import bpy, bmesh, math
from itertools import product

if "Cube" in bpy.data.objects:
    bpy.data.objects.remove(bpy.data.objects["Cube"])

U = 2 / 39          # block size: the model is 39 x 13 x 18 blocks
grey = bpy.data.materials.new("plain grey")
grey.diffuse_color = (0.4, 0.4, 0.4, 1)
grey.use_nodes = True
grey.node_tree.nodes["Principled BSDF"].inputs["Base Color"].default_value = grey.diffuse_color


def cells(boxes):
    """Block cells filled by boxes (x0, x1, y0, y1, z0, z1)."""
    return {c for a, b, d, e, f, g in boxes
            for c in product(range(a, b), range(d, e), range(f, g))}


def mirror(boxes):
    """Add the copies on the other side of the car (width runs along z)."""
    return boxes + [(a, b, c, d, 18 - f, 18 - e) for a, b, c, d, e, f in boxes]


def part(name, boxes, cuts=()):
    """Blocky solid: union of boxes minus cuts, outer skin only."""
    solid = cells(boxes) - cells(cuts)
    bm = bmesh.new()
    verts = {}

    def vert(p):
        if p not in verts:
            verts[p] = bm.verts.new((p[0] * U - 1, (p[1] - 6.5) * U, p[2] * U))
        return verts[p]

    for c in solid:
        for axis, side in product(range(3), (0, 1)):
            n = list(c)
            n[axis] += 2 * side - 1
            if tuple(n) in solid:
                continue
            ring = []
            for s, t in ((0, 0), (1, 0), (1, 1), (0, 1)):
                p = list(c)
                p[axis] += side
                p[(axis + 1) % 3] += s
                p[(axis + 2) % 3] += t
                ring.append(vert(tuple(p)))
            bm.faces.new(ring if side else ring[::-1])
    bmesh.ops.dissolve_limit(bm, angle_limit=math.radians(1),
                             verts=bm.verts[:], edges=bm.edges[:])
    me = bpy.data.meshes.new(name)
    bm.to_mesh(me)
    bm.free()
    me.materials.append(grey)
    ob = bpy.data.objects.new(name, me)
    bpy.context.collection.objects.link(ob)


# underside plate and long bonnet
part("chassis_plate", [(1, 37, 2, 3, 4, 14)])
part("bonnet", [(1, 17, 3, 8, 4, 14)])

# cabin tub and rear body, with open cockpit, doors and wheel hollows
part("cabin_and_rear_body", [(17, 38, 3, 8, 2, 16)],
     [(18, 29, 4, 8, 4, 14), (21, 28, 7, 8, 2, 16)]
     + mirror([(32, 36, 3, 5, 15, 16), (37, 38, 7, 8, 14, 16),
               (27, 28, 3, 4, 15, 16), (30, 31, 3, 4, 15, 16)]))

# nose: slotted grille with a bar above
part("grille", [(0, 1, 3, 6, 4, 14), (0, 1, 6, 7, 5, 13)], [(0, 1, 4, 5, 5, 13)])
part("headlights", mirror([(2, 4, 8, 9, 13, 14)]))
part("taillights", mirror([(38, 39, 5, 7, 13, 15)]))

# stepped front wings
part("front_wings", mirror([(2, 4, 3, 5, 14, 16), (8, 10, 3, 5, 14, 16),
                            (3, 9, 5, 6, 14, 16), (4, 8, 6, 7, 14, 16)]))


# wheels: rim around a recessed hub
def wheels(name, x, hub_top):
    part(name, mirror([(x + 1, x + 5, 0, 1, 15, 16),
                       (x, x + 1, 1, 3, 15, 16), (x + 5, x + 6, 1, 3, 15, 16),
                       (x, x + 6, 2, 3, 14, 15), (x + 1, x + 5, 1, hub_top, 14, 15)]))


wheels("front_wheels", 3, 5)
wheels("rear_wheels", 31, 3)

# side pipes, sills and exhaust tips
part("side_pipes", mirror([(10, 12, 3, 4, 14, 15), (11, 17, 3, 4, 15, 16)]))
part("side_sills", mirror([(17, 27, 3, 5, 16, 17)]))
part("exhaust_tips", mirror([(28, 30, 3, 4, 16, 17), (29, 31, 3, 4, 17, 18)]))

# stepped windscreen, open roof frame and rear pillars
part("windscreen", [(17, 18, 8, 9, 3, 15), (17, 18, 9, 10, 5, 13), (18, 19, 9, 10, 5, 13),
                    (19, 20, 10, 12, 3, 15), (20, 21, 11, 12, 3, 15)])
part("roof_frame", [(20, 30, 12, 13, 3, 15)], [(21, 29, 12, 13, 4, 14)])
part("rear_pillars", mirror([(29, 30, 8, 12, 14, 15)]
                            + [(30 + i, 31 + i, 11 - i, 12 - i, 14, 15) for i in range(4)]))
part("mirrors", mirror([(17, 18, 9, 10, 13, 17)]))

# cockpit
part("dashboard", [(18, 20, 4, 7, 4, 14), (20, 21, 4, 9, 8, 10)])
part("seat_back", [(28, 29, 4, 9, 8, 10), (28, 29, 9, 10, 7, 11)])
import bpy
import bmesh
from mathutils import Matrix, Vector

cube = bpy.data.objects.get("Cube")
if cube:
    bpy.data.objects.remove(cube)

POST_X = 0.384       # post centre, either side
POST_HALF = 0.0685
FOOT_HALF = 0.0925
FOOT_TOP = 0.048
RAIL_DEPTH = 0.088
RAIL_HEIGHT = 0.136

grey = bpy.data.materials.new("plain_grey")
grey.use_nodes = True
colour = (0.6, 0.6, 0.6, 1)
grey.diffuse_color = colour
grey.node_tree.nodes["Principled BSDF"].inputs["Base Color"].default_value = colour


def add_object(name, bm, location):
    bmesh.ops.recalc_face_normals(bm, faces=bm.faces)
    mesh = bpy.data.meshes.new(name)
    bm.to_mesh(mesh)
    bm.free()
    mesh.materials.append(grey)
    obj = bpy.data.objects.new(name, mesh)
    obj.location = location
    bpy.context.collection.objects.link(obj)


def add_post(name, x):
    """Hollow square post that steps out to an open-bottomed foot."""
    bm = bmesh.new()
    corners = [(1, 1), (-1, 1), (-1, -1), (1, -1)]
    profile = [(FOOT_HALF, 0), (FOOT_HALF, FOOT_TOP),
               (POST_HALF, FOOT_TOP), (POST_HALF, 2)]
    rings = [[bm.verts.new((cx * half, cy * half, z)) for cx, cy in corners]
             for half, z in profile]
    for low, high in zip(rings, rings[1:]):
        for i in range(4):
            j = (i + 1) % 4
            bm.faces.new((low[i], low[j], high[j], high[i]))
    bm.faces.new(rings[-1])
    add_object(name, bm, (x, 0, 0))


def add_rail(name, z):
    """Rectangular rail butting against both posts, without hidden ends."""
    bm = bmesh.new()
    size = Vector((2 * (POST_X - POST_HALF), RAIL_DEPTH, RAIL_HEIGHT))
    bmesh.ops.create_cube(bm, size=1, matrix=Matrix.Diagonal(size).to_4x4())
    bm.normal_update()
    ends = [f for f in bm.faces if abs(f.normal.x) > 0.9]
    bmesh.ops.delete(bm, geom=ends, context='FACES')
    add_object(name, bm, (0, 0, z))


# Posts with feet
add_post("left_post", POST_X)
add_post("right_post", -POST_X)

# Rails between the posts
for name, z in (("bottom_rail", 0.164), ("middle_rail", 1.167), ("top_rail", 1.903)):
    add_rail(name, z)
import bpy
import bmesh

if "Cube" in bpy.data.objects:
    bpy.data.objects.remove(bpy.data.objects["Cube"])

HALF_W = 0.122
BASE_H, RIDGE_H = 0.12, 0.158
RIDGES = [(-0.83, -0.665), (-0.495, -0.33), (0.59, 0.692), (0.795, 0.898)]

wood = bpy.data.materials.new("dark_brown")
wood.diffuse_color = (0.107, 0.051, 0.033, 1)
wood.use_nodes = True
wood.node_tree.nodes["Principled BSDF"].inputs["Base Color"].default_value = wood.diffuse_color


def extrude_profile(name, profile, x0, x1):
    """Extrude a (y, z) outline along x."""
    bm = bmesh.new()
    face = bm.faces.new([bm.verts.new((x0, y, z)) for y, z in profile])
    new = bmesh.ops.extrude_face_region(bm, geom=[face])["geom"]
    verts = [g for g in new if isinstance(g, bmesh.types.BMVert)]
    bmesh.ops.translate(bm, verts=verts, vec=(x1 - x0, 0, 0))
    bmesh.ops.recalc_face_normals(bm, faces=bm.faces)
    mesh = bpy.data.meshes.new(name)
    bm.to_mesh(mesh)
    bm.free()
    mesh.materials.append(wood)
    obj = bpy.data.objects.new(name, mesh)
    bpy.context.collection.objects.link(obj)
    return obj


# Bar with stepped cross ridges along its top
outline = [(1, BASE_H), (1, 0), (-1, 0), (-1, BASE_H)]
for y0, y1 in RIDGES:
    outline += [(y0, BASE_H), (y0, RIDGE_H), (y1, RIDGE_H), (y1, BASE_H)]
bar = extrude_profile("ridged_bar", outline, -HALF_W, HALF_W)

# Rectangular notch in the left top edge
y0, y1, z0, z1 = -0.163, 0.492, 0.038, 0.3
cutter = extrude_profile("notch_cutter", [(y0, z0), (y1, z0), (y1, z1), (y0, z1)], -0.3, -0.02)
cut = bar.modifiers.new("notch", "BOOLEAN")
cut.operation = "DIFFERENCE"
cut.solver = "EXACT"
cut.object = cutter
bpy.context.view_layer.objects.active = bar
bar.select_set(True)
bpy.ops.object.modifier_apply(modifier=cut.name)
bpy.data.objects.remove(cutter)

### EXERCISE AIM
Lines with the word "verts": copy each one from the data above.

### RESULT OF THE TASK
    verts = {}
        if p not in verts:
            verts[p] = bm.verts.new((p[0] * U - 1, (p[1] - 6.5) * U, p[2] * U))
        return verts[p]
                             verts=bm.verts[:], edges=bm.edges[:])
    rings = [[bm.verts.new((cx * half, cy * half, z)) for cx, cy in corners]
    face = bm.faces.new([bm.verts.new((x0, y, z)) for y, z in profile])
    verts = [g for g in new if isinstance(g, bmesh.types.BMVert)]
    bmesh.ops.translate(bm, verts=verts, vec=(x1 - x0, 0, 0))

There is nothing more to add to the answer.